Investigation of the Global Hydrological Cycle During Greenhouse-Gas Induced Warming


While much attention has been focused on how rising CO2 will influence ice volume, and the ecosystem, other important effects of global warming, such as perturbations of the water cycle, are far from understood. Developing methods and records specific to hydrological parameters in the geologic record are critical components in understanding the potential of climate change and the behavior of water as Earth warms. In this regard, some of the best known examples of rapid, CO2-induced global warming in the geologic record are represented by the hyperthermals of the early Eocene. These climatic intervals are considered analogous to our modern predicament, and thus provide the potential to explore the relationship between rapid global warming and its effect on evolution of regional and global hydrological cycles.

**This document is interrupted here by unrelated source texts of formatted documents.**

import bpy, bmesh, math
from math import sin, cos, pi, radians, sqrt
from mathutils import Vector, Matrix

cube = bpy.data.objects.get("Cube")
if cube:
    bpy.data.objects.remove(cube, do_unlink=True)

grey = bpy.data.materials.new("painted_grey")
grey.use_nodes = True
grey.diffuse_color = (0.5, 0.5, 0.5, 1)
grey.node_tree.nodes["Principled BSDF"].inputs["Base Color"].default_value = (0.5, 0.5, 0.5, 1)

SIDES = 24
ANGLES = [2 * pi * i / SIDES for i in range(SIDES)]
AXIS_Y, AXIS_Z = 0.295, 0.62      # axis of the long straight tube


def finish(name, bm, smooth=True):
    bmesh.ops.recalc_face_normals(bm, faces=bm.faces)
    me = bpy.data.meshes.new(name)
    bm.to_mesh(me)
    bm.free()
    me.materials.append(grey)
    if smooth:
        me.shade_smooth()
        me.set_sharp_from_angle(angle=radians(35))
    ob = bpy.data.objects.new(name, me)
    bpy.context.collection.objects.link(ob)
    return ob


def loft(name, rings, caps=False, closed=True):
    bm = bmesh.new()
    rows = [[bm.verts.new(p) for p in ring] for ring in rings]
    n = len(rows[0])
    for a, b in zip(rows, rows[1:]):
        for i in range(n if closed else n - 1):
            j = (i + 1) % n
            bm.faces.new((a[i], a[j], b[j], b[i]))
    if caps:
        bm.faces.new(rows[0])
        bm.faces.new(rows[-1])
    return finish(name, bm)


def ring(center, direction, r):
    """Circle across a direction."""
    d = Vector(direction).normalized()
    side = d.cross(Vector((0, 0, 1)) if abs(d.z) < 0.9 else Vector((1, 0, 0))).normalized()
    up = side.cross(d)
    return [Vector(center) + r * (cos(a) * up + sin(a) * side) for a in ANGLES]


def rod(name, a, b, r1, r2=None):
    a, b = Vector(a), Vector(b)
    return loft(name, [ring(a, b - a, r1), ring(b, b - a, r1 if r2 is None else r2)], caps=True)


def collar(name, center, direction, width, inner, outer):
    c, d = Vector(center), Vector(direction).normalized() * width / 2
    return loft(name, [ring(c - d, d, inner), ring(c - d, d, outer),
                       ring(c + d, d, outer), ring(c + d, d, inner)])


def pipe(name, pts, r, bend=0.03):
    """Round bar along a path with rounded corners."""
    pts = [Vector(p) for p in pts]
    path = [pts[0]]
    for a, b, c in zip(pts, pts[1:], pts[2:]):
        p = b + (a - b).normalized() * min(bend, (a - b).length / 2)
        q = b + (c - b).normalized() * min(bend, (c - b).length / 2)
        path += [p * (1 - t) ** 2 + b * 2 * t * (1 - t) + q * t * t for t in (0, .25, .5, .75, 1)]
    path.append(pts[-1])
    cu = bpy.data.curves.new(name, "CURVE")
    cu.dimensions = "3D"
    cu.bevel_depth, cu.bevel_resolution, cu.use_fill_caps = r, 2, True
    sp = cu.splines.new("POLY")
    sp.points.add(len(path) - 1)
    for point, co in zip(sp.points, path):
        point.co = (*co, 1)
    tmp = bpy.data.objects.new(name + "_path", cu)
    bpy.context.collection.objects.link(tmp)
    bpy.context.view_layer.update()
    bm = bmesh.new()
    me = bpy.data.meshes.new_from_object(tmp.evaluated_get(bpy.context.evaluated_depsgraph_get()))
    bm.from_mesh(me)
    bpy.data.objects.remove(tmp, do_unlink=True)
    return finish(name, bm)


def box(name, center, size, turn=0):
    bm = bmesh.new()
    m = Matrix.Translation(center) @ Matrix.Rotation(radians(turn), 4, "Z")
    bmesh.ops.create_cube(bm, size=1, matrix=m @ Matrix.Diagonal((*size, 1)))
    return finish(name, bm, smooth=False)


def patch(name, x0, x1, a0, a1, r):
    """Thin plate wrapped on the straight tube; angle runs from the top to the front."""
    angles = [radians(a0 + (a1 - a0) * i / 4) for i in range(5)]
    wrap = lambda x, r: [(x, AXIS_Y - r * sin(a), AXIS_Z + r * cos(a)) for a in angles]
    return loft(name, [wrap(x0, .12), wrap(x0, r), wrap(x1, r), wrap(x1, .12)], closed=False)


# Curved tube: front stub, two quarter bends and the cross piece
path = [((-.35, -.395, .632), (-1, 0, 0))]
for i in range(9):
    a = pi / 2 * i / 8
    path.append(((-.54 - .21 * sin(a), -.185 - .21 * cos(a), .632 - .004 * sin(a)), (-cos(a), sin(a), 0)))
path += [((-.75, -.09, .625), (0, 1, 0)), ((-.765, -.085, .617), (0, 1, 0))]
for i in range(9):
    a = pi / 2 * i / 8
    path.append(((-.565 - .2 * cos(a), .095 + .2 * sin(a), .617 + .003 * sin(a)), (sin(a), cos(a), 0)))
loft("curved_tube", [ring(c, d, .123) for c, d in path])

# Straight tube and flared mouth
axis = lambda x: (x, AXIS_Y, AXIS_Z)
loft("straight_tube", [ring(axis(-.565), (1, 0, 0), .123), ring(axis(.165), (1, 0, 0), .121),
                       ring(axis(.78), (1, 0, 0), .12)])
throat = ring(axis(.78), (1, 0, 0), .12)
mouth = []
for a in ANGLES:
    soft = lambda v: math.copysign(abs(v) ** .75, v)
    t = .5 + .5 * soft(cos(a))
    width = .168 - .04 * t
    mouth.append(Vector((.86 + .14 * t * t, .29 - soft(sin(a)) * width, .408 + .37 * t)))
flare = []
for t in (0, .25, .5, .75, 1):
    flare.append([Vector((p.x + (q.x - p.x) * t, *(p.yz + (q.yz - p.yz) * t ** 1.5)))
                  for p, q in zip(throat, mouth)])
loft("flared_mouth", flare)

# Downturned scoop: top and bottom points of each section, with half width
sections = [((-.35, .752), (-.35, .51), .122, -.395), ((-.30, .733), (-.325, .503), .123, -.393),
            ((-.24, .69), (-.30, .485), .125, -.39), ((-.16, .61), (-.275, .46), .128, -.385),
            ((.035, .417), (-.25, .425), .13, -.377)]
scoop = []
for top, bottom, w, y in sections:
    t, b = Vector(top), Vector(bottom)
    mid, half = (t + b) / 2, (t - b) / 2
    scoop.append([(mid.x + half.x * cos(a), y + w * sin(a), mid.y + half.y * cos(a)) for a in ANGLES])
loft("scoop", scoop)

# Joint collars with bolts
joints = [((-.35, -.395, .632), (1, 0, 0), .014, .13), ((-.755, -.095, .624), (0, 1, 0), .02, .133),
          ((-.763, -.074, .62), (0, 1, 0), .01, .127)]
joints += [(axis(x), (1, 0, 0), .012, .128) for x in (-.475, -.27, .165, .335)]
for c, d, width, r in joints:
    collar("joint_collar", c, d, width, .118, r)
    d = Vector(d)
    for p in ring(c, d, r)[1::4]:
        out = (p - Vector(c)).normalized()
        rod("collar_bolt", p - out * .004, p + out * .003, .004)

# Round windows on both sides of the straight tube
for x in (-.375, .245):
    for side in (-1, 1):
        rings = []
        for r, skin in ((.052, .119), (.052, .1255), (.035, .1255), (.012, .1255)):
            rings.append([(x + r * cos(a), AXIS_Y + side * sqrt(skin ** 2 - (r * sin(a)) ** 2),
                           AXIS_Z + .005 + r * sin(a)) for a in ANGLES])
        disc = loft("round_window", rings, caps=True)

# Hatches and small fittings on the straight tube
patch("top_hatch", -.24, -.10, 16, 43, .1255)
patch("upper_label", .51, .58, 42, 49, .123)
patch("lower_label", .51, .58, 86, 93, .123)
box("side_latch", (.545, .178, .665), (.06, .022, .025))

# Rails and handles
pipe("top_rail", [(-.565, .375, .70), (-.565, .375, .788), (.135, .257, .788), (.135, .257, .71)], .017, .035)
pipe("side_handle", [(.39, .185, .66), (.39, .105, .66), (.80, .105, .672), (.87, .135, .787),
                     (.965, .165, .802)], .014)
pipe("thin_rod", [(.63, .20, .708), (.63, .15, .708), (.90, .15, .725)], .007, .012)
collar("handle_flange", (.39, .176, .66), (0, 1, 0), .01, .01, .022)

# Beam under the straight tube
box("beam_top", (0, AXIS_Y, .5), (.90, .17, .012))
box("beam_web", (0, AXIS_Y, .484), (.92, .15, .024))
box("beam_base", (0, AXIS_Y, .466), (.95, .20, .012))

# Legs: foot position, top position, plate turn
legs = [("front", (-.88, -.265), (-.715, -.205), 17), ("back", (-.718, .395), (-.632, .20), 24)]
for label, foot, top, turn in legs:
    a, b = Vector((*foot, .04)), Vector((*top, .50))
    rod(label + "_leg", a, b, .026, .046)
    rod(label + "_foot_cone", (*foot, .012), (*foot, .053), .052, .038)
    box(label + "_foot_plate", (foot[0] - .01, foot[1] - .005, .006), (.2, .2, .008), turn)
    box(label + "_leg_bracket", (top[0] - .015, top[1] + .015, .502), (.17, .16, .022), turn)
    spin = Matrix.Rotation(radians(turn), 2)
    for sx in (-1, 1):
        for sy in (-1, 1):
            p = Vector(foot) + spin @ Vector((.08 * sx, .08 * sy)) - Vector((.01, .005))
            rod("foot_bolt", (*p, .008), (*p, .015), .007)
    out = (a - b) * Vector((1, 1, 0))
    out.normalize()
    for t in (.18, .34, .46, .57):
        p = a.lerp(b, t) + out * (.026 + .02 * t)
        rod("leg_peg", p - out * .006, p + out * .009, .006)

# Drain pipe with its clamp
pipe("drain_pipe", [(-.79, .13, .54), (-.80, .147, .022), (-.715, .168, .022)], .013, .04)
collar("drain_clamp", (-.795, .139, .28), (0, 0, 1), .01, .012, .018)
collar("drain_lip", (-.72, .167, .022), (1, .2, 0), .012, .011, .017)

The hyperthermals, including the Paleocene-Eocene thermal maximum, and Eocene thermal maximums 2 and 3, will be studied by developing highly resolved biomarker and isotope records of specific lipids derived from terrestrial and marine sources from a variety of IODP/ODP sites. Analysis of hydrogen isotopic compositions of terrestrial biomarkers — a signal related to the character of regional precipitation — will be used to reconstruct hydrological characteristics during each event. We hypothesize a more intense hydrological cycle, with reduced precipitation in the mid-latitudes and increased precipitation across the higher latitudes.


After majoring in Computer Science in India, I felt that my skills would be better applied towards understanding the various chemical processes of the Earth. To this end, I earned an M.S. in Atmospheric Sciences at North Carolina State University where I was involved in modeling the dry deposition of ammonia in hog farms. The time spent there made me realize that I was more interested in studying large-scale processes over longer periods of time. Enter geology and geochemistry! My current research involves applying organic geochemical proxies in order to understand changes in the Earth systems, specifically changes in the global hydrological cycle during the Eocene hyperthermals. I am entering my second year as a PhD student in the Department of Geology and Geophysics at Yale University working with Dr. Mark Pagani. While not working, I enjoy watching and playing sports and reading, among other things.